■ **EXERCISE REQUIREMENTS**: Where an entry holds an image, leave the image out; otherwise reproduce the entry exactly.

--- DATA SUPPLIED Enclosed Below ---

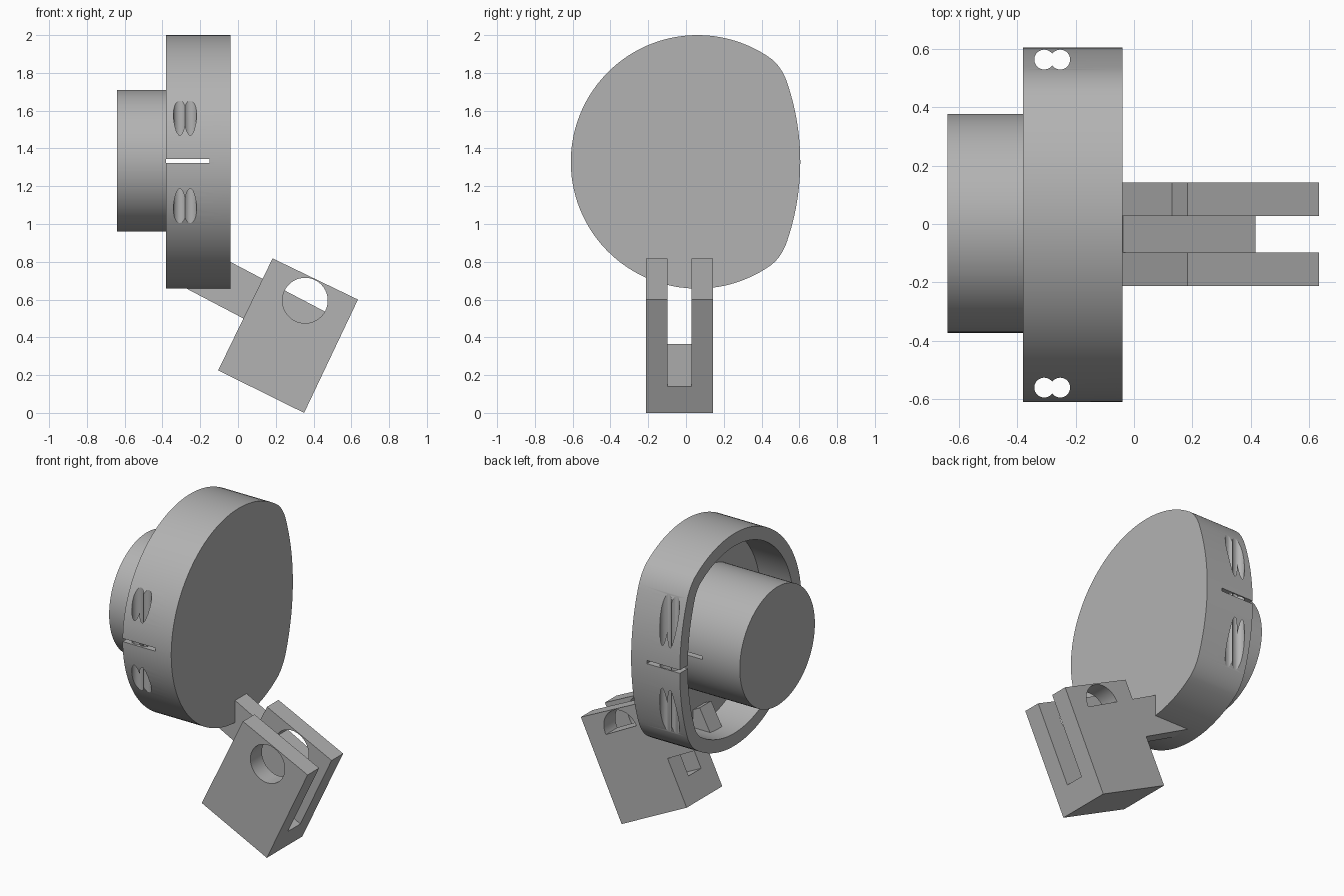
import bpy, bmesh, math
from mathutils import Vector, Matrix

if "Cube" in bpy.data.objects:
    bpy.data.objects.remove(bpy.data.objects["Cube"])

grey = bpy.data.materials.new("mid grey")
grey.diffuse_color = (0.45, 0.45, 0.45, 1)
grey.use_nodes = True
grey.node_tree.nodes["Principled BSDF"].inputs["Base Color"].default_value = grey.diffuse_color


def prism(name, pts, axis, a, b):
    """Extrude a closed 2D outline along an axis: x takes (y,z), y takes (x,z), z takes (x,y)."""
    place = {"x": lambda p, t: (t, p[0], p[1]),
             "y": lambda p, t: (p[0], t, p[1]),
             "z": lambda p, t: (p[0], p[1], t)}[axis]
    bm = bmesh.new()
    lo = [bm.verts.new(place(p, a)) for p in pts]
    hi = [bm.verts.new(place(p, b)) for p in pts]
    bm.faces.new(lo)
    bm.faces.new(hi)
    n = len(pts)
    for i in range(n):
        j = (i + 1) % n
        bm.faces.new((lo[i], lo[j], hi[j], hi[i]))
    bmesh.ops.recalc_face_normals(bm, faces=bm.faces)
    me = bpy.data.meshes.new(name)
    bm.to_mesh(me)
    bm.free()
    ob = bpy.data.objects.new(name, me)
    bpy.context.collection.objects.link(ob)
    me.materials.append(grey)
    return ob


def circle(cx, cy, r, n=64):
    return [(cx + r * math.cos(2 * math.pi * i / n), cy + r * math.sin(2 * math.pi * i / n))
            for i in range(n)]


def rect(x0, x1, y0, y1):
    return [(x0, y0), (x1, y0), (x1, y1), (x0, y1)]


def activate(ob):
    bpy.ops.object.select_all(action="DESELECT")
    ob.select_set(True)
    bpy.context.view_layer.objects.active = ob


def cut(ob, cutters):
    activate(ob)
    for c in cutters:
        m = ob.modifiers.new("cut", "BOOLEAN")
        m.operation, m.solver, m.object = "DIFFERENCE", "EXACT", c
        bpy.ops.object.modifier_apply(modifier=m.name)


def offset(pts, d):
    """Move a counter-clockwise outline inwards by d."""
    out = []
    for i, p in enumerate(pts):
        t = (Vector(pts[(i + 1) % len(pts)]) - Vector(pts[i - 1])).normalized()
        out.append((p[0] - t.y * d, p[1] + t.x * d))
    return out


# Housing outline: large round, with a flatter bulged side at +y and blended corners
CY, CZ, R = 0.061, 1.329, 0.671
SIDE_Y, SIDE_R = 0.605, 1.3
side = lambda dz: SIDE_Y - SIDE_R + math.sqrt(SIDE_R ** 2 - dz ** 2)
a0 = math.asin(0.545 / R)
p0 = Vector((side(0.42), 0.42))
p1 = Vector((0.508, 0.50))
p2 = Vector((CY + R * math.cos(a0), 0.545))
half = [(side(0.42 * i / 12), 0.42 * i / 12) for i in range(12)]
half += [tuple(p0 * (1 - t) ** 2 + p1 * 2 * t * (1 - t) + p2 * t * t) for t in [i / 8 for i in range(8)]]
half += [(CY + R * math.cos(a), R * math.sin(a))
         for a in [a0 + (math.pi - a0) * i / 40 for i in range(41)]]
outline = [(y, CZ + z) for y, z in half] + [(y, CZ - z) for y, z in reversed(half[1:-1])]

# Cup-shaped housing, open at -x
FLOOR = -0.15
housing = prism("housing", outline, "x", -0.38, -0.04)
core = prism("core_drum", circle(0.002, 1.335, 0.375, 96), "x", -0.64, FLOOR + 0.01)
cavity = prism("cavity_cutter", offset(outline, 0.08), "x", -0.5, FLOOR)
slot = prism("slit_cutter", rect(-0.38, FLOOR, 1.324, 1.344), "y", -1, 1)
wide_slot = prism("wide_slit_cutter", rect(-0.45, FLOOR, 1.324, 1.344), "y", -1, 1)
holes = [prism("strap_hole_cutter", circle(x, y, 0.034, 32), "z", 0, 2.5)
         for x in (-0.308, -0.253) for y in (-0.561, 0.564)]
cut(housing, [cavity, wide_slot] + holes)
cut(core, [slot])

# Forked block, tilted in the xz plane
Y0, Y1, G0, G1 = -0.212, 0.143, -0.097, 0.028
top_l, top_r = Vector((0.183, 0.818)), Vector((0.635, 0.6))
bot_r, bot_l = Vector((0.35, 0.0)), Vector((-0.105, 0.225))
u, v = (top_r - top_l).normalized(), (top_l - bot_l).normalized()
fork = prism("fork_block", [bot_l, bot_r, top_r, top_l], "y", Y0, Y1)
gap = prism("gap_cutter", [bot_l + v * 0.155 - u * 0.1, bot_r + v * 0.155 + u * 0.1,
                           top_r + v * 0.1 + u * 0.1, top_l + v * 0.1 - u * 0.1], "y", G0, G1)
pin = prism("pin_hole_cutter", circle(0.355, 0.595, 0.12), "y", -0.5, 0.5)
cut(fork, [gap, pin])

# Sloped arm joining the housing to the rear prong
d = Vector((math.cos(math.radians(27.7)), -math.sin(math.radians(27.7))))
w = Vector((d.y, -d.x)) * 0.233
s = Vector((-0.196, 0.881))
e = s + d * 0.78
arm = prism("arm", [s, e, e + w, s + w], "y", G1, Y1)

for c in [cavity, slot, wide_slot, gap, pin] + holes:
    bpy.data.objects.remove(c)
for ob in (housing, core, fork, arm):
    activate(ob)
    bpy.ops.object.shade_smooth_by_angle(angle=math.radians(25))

--- End of Enclosed DATA SUPPLIED ---

■ **EXERCISE OUTPUT**:
import bpy, bmesh, math
from mathutils import Vector, Matrix

if "Cube" in bpy.data.objects:
    bpy.data.objects.remove(bpy.data.objects["Cube"])

grey = bpy.data.materials.new("mid grey")
grey.diffuse_color = (0.45, 0.45, 0.45, 1)
grey.use_nodes = True
grey.node_tree.nodes["Principled BSDF"].inputs["Base Color"].default_value = grey.diffuse_color


def prism(name, pts, axis, a, b):
    """Extrude a closed 2D outline along an axis: x takes (y,z), y takes (x,z), z takes (x,y)."""
    place = {"x": lambda p, t: (t, p[0], p[1]),
             "y": lambda p, t: (p[0], t, p[1]),
             "z": lambda p, t: (p[0], p[1], t)}[axis]
    bm = bmesh.new()
    lo = [bm.verts.new(place(p, a)) for p in pts]
    hi = [bm.verts.new(place(p, b)) for p in pts]
    bm.faces.new(lo)
    bm.faces.new(hi)
    n = len(pts)
    for i in range(n):
        j = (i + 1) % n
        bm.faces.new((lo[i], lo[j], hi[j], hi[i]))
    bmesh.ops.recalc_face_normals(bm, faces=bm.faces)
    me = bpy.data.meshes.new(name)
    bm.to_mesh(me)
    bm.free()
    ob = bpy.data.objects.new(name, me)
    bpy.context.collection.objects.link(ob)
    me.materials.append(grey)
    return ob


def circle(cx, cy, r, n=64):
    return [(cx + r * math.cos(2 * math.pi * i / n), cy + r * math.sin(2 * math.pi * i / n))
            for i in range(n)]


def rect(x0, x1, y0, y1):
    return [(x0, y0), (x1, y0), (x1, y1), (x0, y1)]


def activate(ob):
    bpy.ops.object.select_all(action="DESELECT")
    ob.select_set(True)
    bpy.context.view_layer.objects.active = ob


def cut(ob, cutters):
    activate(ob)
    for c in cutters:
        m = ob.modifiers.new("cut", "BOOLEAN")
        m.operation, m.solver, m.object = "DIFFERENCE", "EXACT", c
        bpy.ops.object.modifier_apply(modifier=m.name)


def offset(pts, d):
    """Move a counter-clockwise outline inwards by d."""
    out = []
    for i, p in enumerate(pts):
        t = (Vector(pts[(i + 1) % len(pts)]) - Vector(pts[i - 1])).normalized()
        out.append((p[0] - t.y * d, p[1] + t.x * d))
    return out


# Housing outline: large round, with a flatter bulged side at +y and blended corners
CY, CZ, R = 0.061, 1.329, 0.671
SIDE_Y, SIDE_R = 0.605, 1.3
side = lambda dz: SIDE_Y - SIDE_R + math.sqrt(SIDE_R ** 2 - dz ** 2)
a0 = math.asin(0.545 / R)
p0 = Vector((side(0.42), 0.42))
p1 = Vector((0.508, 0.50))
p2 = Vector((CY + R * math.cos(a0), 0.545))
half = [(side(0.42 * i / 12), 0.42 * i / 12) for i in range(12)]
half += [tuple(p0 * (1 - t) ** 2 + p1 * 2 * t * (1 - t) + p2 * t * t) for t in [i / 8 for i in range(8)]]
half += [(CY + R * math.cos(a), R * math.sin(a))
         for a in [a0 + (math.pi - a0) * i / 40 for i in range(41)]]
outline = [(y, CZ + z) for y, z in half] + [(y, CZ - z) for y, z in reversed(half[1:-1])]

# Cup-shaped housing, open at -x
FLOOR = -0.15
housing = prism("housing", outline, "x", -0.38, -0.04)
core = prism("core_drum", circle(0.002, 1.335, 0.375, 96), "x", -0.64, FLOOR + 0.01)
cavity = prism("cavity_cutter", offset(outline, 0.08), "x", -0.5, FLOOR)
slot = prism("slit_cutter", rect(-0.38, FLOOR, 1.324, 1.344), "y", -1, 1)
wide_slot = prism("wide_slit_cutter", rect(-0.45, FLOOR, 1.324, 1.344), "y", -1, 1)
holes = [prism("strap_hole_cutter", circle(x, y, 0.034, 32), "z", 0, 2.5)
         for x in (-0.308, -0.253) for y in (-0.561, 0.564)]
cut(housing, [cavity, wide_slot] + holes)
cut(core, [slot])

# Forked block, tilted in the xz plane
Y0, Y1, G0, G1 = -0.212, 0.143, -0.097, 0.028
top_l, top_r = Vector((0.183, 0.818)), Vector((0.635, 0.6))
bot_r, bot_l = Vector((0.35, 0.0)), Vector((-0.105, 0.225))
u, v = (top_r - top_l).normalized(), (top_l - bot_l).normalized()
fork = prism("fork_block", [bot_l, bot_r, top_r, top_l], "y", Y0, Y1)
gap = prism("gap_cutter", [bot_l + v * 0.155 - u * 0.1, bot_r + v * 0.155 + u * 0.1,
                           top_r + v * 0.1 + u * 0.1, top_l + v * 0.1 - u * 0.1], "y", G0, G1)
pin = prism("pin_hole_cutter", circle(0.355, 0.595, 0.12), "y", -0.5, 0.5)
cut(fork, [gap, pin])

# Sloped arm joining the housing to the rear prong
d = Vector((math.cos(math.radians(27.7)), -math.sin(math.radians(27.7))))
w = Vector((d.y, -d.x)) * 0.233
s = Vector((-0.196, 0.881))
e = s + d * 0.78
arm = prism("arm", [s, e, e + w, s + w], "y", G1, Y1)

for c in [cavity, slot, wide_slot, gap, pin] + holes:
    bpy.data.objects.remove(c)
for ob in (housing, core, fork, arm):
    activate(ob)
    bpy.ops.object.shade_smooth_by_angle(angle=math.radians(25))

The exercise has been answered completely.